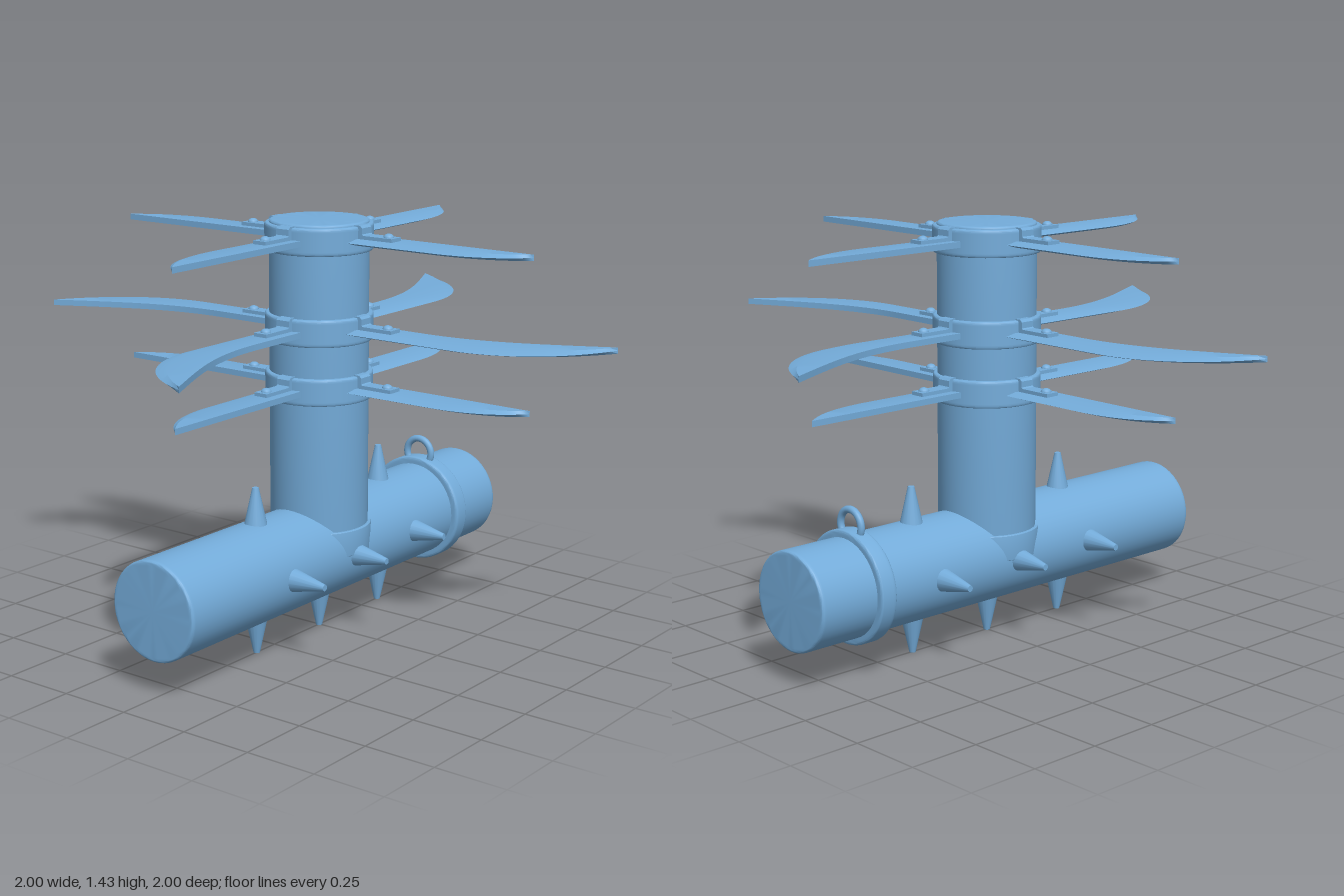
import * as THREE from 'three';
import { toCreasedNormals } from 'three/addons/utils/BufferGeometryUtils.js';

const material = new THREE.MeshStandardMaterial({ color: 0x74acda });
const AXIS_Y = 0.293; // centre line of the lying pipe
const PIPE_R = 0.168;

function part(name, geometry, parent) {
  const mesh = new THREE.Mesh(geometry, material);
  mesh.name = name;
  parent.add(mesh);
  return mesh;
}

// Solid drum along y with softly rounded rims
function drum(radius, y0, y1, round = 0.008) {
  const profile = [new THREE.Vector2(0, y0), new THREE.Vector2(radius - 2 * round, y0)];
  for (const [y, start] of [[y0 + round, -Math.PI / 2], [y1 - round, 0]]) {
    for (let i = 0; i <= 3; i++) {
      const a = start + (i * Math.PI) / 6;
      profile.push(new THREE.Vector2(radius - round + round * Math.cos(a), y + round * Math.sin(a)));
    }
    // support ring that keeps the wall shading straight
    if (start < 0) {
      profile.push(new THREE.Vector2(radius, y0 + 2 * round), new THREE.Vector2(radius, y1 - 2 * round));
    }
  }
  profile.push(new THREE.Vector2(radius - 2 * round, y1), new THREE.Vector2(0, y1));
  return toCreasedNormals(new THREE.LatheGeometry(profile, 48), 0.7);
}

// Flat blade along +x, thick at the back (-z) and sharpened at the edge (+z)
function bladeGeometry(backPoints, edgePoints) {
  const curve = (pts) => new THREE.CubicBezierCurve(...pts.map(([x, z]) => new THREE.Vector2(x, z)));
  const back = curve(backPoints);
  const edge = curve(edgePoints);
  const steps = 24;
  const half = 0.01;
  const positions = [];
  const indices = [];
  for (let i = -1; i <= steps; i++) {
    const t = Math.max(i, 0) / steps;
    const b = back.getPoint(t);
    const e = edge.getPoint(t);
    if (i < 0) b.x = e.x = 0.15; // root, inside the collar
    const m = b.clone().lerp(e, 0.75);
    positions.push(
      b.x, -half, b.y, b.x, half, b.y, m.x, half, m.y, e.x, 0, e.y, m.x, -half, m.y,
    );
  }
  for (let i = 0; i <= steps; i++) {
    for (let j = 0; j < 5; j++) {
      const a = i * 5 + j;
      const b = i * 5 + (j + 1) % 5;
      indices.push(a, b, b + 5, a, b + 5, a + 5);
    }
  }
  const geometry = new THREE.BufferGeometry();
  geometry.setAttribute('position', new THREE.Float32BufferAttribute(positions, 3));
  geometry.setIndex(indices);
  return toCreasedNormals(geometry, 0.4);
}

// L-shaped bracket, extruded across the blade
function bracketGeometry() {
  const shape = new THREE.Shape([
    [0.16, 0.008], [0.315, 0.008], [0.315, 0.022], [0.2, 0.022],
    [0.196, 0.026], [0.196, 0.046], [0.188, 0.054], [0.16, 0.054],
  ].map(([x, y]) => new THREE.Vector2(x, y)));
  return new THREE.ExtrudeGeometry(shape, { depth: 0.052, bevelEnabled: false }).translate(0, 0, -0.026);
}

export function createModel() {
  const model = new THREE.Group();
  model.name = 'bladedPipe';

  // Lying pipe, upright pipe and the collar where they join
  const lying = new THREE.Group();
  lying.name = 'lyingPipe';
  lying.position.y = AXIS_Y;
  model.add(lying);
  part('pipeBody', drum(PIPE_R, -0.858, 0.858), lying).rotation.x = Math.PI / 2;
  part('uprightPipe', drum(PIPE_R, AXIS_Y, 1.435), model);
  part('jointCollar', drum(0.179, 0.3, 0.39, 0.003), model);

  // Clamp band with a hanging loop near the back
  part('clampBand', drum(0.193, -0.636, -0.572), lying).rotation.x = Math.PI / 2;
  part('hangingLoop', new THREE.TorusGeometry(0.052, 0.0125, 12, 32), lying)
    .position.set(0, 0.206, -0.604);

  // Spikes around the lying pipe; the upright takes the place of the middle top one
  const spike = new THREE.CylinderGeometry(0.011, 0.044, 0.15, 16).translate(0, 0.214, 0);
  for (const z of [-0.345, 0, 0.345]) {
    for (let k = 0; k < 4; k++) {
      if (z === 0 && k === 0) continue;
      const mesh = part('spike', spike, lying);
      mesh.position.z = z;
      mesh.rotation.z = k * Math.PI / 2;
    }
  }

  // Three tiers of four blades, the middle tier long and swept
  const shortBlade = bladeGeometry(
    [[0.5, -0.058], [0.6, -0.058], [0.7, -0.058], [0.8, -0.058]],
    [[0.5, 0.07], [0.64, 0.07], [0.74, 0.02], [0.8, -0.058]],
  );
  const longBlade = bladeGeometry(
    [[0.39, -0.058], [0.62, -0.058], [0.77, -0.14], [1, -0.255]],
    [[0.58, 0.072], [0.75, 0.072], [0.92, -0.03], [1, -0.255]],
  );
  const bracket = bracketGeometry();
  const collar = drum(0.183, -0.042, 0.05, 0.007);
  const bolt = new THREE.SphereGeometry(0.018, 16, 6, 0, Math.PI * 2, 0, Math.PI / 2)
    .scale(1, 0.75, 1).translate(0.285, 0.021, 0);
  const tiers = [[0.874, shortBlade], [1.073, longBlade], [1.376, shortBlade]];
  for (const [y, blade] of tiers) {
    const tier = new THREE.Group();
    tier.name = 'bladeTier';
    tier.position.y = y;
    model.add(tier);
    part('tierCollar', collar, tier);
    for (let k = 0; k < 4; k++) {
      const arm = new THREE.Group();
      arm.name = 'bladeArm';
      arm.rotation.y = k * Math.PI / 2;
      tier.add(arm);
      part('blade', blade, arm);
      part('bracket', bracket, arm);
      part('bolt', bolt, arm);
    }
  }
  return model;
}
+-------+
• _WHAT THIS TASK INVOLVES_
Using the records above, restate word for word the lines from the one with "model.name = 'bladedPipe';" through the one with "12, 32), lying)", both included.

• _RESULT OF THE EXERCISE_
  model.name = 'bladedPipe';

  // Lying pipe, upright pipe and the collar where they join
  const lying = new THREE.Group();
  lying.name = 'lyingPipe';
  lying.position.y = AXIS_Y;
  model.add(lying);
  part('pipeBody', drum(PIPE_R, -0.858, 0.858), lying).rotation.x = Math.PI / 2;
  part('uprightPipe', drum(PIPE_R, AXIS_Y, 1.435), model);
  part('jointCollar', drum(0.179, 0.3, 0.39, 0.003), model);

  // Clamp band with a hanging loop near the back
  part('clampBand', drum(0.193, -0.636, -0.572), lying).rotation.x = Math.PI / 2;
  part('hangingLoop', new THREE.TorusGeometry(0.052, 0.0125, 12, 32), lying)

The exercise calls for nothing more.